▶ WHAT YOU ARE ASKED TO DO: No line of the records may be dropped; print them all again exactly.

Plain-text document sources:
- - -
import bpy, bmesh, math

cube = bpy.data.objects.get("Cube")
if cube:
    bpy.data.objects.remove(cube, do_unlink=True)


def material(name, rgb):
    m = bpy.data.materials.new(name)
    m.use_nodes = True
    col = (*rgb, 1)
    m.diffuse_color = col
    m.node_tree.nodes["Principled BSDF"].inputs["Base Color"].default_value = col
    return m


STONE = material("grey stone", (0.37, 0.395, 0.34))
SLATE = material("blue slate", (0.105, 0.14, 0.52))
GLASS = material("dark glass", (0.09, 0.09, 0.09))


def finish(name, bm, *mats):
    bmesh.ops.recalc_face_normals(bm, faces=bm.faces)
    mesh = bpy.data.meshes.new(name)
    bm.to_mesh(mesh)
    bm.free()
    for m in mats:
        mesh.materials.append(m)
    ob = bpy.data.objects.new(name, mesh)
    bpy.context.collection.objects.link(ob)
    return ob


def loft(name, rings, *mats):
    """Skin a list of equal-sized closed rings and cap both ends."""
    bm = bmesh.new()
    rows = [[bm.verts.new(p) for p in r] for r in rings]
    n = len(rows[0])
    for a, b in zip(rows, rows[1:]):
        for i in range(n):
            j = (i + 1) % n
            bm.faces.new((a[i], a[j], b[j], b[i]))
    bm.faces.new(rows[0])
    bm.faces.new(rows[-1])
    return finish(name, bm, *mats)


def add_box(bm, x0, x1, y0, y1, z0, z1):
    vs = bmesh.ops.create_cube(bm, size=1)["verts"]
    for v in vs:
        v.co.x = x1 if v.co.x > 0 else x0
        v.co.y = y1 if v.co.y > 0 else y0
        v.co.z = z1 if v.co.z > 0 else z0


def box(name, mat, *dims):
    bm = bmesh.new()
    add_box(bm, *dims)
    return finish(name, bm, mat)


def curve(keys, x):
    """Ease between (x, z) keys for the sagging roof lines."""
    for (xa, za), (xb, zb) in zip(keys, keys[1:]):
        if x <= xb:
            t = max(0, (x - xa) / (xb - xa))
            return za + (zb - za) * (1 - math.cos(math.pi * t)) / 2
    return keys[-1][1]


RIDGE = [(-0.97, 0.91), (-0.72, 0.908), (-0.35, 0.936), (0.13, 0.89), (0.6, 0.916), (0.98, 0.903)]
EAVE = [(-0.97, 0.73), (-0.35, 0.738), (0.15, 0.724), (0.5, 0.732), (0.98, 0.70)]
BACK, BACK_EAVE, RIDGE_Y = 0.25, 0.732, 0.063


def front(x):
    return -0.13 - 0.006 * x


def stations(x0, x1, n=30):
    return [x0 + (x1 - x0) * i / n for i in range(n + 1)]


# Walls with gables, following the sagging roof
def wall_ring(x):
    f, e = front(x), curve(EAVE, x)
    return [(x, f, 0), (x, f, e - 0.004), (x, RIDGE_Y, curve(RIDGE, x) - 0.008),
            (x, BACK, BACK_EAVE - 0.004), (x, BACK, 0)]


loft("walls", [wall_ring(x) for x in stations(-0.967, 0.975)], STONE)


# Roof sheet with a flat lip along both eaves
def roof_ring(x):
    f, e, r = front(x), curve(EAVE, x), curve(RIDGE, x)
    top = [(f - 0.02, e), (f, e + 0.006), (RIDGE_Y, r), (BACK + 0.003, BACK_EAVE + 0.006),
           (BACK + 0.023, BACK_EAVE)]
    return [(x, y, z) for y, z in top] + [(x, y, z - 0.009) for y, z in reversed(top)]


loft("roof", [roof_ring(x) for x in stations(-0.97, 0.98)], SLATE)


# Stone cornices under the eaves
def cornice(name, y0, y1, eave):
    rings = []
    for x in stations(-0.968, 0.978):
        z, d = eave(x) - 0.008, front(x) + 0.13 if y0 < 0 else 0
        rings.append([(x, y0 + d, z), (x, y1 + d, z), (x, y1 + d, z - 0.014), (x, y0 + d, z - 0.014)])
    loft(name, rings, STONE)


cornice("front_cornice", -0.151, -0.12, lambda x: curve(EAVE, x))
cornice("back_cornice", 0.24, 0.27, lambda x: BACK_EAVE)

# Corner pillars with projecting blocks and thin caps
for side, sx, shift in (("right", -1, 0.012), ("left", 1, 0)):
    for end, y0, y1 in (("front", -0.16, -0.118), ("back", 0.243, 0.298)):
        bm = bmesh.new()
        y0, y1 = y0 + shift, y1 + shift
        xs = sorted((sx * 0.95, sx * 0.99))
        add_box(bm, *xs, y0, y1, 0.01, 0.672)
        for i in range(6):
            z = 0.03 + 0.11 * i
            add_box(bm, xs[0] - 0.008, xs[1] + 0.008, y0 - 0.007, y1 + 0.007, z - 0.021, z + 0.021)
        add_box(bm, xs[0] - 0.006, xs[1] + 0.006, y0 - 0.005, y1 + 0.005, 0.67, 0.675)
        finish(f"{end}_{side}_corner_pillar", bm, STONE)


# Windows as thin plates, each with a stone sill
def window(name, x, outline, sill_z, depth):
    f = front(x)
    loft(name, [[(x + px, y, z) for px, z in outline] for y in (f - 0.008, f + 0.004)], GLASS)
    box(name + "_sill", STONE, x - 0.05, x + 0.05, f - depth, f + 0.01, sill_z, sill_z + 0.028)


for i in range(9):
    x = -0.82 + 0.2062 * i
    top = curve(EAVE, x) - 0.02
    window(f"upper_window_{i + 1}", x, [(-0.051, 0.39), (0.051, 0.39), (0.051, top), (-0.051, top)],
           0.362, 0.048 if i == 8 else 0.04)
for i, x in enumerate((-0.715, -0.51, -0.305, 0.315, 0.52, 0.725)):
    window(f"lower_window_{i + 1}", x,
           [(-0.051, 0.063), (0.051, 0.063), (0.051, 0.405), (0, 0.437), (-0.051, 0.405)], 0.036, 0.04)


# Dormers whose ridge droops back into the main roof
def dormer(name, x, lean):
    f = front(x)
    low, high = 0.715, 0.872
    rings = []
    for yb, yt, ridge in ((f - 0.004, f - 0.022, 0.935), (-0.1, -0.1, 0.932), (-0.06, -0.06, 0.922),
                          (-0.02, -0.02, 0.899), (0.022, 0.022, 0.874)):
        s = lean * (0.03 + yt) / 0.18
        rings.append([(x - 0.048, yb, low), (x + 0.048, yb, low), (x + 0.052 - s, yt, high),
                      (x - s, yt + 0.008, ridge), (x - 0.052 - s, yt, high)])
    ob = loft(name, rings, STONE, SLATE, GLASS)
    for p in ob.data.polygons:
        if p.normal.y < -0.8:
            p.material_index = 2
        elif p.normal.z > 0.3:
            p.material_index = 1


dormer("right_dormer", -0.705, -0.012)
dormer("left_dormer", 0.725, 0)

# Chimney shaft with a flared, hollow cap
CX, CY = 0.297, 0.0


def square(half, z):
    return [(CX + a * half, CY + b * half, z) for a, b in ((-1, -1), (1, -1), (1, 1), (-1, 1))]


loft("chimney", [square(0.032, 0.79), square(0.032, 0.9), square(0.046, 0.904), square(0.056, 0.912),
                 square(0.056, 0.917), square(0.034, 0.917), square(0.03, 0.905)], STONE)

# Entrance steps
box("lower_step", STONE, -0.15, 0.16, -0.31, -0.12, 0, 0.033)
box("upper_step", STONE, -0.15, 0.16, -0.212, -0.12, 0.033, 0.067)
- - -
▶ REPLY:
import bpy, bmesh, math

cube = bpy.data.objects.get("Cube")
if cube:
    bpy.data.objects.remove(cube, do_unlink=True)


def material(name, rgb):
    m = bpy.data.materials.new(name)
    m.use_nodes = True
    col = (*rgb, 1)
    m.diffuse_color = col
    m.node_tree.nodes["Principled BSDF"].inputs["Base Color"].default_value = col
    return m


STONE = material("grey stone", (0.37, 0.395, 0.34))
SLATE = material("blue slate", (0.105, 0.14, 0.52))
GLASS = material("dark glass", (0.09, 0.09, 0.09))


def finish(name, bm, *mats):
    bmesh.ops.recalc_face_normals(bm, faces=bm.faces)
    mesh = bpy.data.meshes.new(name)
    bm.to_mesh(mesh)
    bm.free()
    for m in mats:
        mesh.materials.append(m)
    ob = bpy.data.objects.new(name, mesh)
    bpy.context.collection.objects.link(ob)
    return ob


def loft(name, rings, *mats):
    """Skin a list of equal-sized closed rings and cap both ends."""
    bm = bmesh.new()
    rows = [[bm.verts.new(p) for p in r] for r in rings]
    n = len(rows[0])
    for a, b in zip(rows, rows[1:]):
        for i in range(n):
            j = (i + 1) % n
            bm.faces.new((a[i], a[j], b[j], b[i]))
    bm.faces.new(rows[0])
    bm.faces.new(rows[-1])
    return finish(name, bm, *mats)


def add_box(bm, x0, x1, y0, y1, z0, z1):
    vs = bmesh.ops.create_cube(bm, size=1)["verts"]
    for v in vs:
        v.co.x = x1 if v.co.x > 0 else x0
        v.co.y = y1 if v.co.y > 0 else y0
        v.co.z = z1 if v.co.z > 0 else z0


def box(name, mat, *dims):
    bm = bmesh.new()
    add_box(bm, *dims)
    return finish(name, bm, mat)


def curve(keys, x):
    """Ease between (x, z) keys for the sagging roof lines."""
    for (xa, za), (xb, zb) in zip(keys, keys[1:]):
        if x <= xb:
            t = max(0, (x - xa) / (xb - xa))
            return za + (zb - za) * (1 - math.cos(math.pi * t)) / 2
    return keys[-1][1]


RIDGE = [(-0.97, 0.91), (-0.72, 0.908), (-0.35, 0.936), (0.13, 0.89), (0.6, 0.916), (0.98, 0.903)]
EAVE = [(-0.97, 0.73), (-0.35, 0.738), (0.15, 0.724), (0.5, 0.732), (0.98, 0.70)]
BACK, BACK_EAVE, RIDGE_Y = 0.25, 0.732, 0.063


def front(x):
    return -0.13 - 0.006 * x


def stations(x0, x1, n=30):
    return [x0 + (x1 - x0) * i / n for i in range(n + 1)]


# Walls with gables, following the sagging roof
def wall_ring(x):
    f, e = front(x), curve(EAVE, x)
    return [(x, f, 0), (x, f, e - 0.004), (x, RIDGE_Y, curve(RIDGE, x) - 0.008),
            (x, BACK, BACK_EAVE - 0.004), (x, BACK, 0)]


loft("walls", [wall_ring(x) for x in stations(-0.967, 0.975)], STONE)


# Roof sheet with a flat lip along both eaves
def roof_ring(x):
    f, e, r = front(x), curve(EAVE, x), curve(RIDGE, x)
    top = [(f - 0.02, e), (f, e + 0.006), (RIDGE_Y, r), (BACK + 0.003, BACK_EAVE + 0.006),
           (BACK + 0.023, BACK_EAVE)]
    return [(x, y, z) for y, z in top] + [(x, y, z - 0.009) for y, z in reversed(top)]


loft("roof", [roof_ring(x) for x in stations(-0.97, 0.98)], SLATE)


# Stone cornices under the eaves
def cornice(name, y0, y1, eave):
    rings = []
    for x in stations(-0.968, 0.978):
        z, d = eave(x) - 0.008, front(x) + 0.13 if y0 < 0 else 0
        rings.append([(x, y0 + d, z), (x, y1 + d, z), (x, y1 + d, z - 0.014), (x, y0 + d, z - 0.014)])
    loft(name, rings, STONE)


cornice("front_cornice", -0.151, -0.12, lambda x: curve(EAVE, x))
cornice("back_cornice", 0.24, 0.27, lambda x: BACK_EAVE)

# Corner pillars with projecting blocks and thin caps
for side, sx, shift in (("right", -1, 0.012), ("left", 1, 0)):
    for end, y0, y1 in (("front", -0.16, -0.118), ("back", 0.243, 0.298)):
        bm = bmesh.new()
        y0, y1 = y0 + shift, y1 + shift
        xs = sorted((sx * 0.95, sx * 0.99))
        add_box(bm, *xs, y0, y1, 0.01, 0.672)
        for i in range(6):
            z = 0.03 + 0.11 * i
            add_box(bm, xs[0] - 0.008, xs[1] + 0.008, y0 - 0.007, y1 + 0.007, z - 0.021, z + 0.021)
        add_box(bm, xs[0] - 0.006, xs[1] + 0.006, y0 - 0.005, y1 + 0.005, 0.67, 0.675)
        finish(f"{end}_{side}_corner_pillar", bm, STONE)


# Windows as thin plates, each with a stone sill
def window(name, x, outline, sill_z, depth):
    f = front(x)
    loft(name, [[(x + px, y, z) for px, z in outline] for y in (f - 0.008, f + 0.004)], GLASS)
    box(name + "_sill", STONE, x - 0.05, x + 0.05, f - depth, f + 0.01, sill_z, sill_z + 0.028)


for i in range(9):
    x = -0.82 + 0.2062 * i
    top = curve(EAVE, x) - 0.02
    window(f"upper_window_{i + 1}", x, [(-0.051, 0.39), (0.051, 0.39), (0.051, top), (-0.051, top)],
           0.362, 0.048 if i == 8 else 0.04)
for i, x in enumerate((-0.715, -0.51, -0.305, 0.315, 0.52, 0.725)):
    window(f"lower_window_{i + 1}", x,
           [(-0.051, 0.063), (0.051, 0.063), (0.051, 0.405), (0, 0.437), (-0.051, 0.405)], 0.036, 0.04)


# Dormers whose ridge droops back into the main roof
def dormer(name, x, lean):
    f = front(x)
    low, high = 0.715, 0.872
    rings = []
    for yb, yt, ridge in ((f - 0.004, f - 0.022, 0.935), (-0.1, -0.1, 0.932), (-0.06, -0.06, 0.922),
                          (-0.02, -0.02, 0.899), (0.022, 0.022, 0.874)):
        s = lean * (0.03 + yt) / 0.18
        rings.append([(x - 0.048, yb, low), (x + 0.048, yb, low), (x + 0.052 - s, yt, high),
                      (x - s, yt + 0.008, ridge), (x - 0.052 - s, yt, high)])
    ob = loft(name, rings, STONE, SLATE, GLASS)
    for p in ob.data.polygons:
        if p.normal.y < -0.8:
            p.material_index = 2
        elif p.normal.z > 0.3:
            p.material_index = 1


dormer("right_dormer", -0.705, -0.012)
dormer("left_dormer", 0.725, 0)

# Chimney shaft with a flared, hollow cap
CX, CY = 0.297, 0.0


def square(half, z):
    return [(CX + a * half, CY + b * half, z) for a, b in ((-1, -1), (1, -1), (1, 1), (-1, 1))]


loft("chimney", [square(0.032, 0.79), square(0.032, 0.9), square(0.046, 0.904), square(0.056, 0.912),
                 square(0.056, 0.917), square(0.034, 0.917), square(0.03, 0.905)], STONE)

# Entrance steps
box("lower_step", STONE, -0.15, 0.16, -0.31, -0.12, 0, 0.033)
box("upper_step", STONE, -0.15, 0.16, -0.212, -0.12, 0.033, 0.067)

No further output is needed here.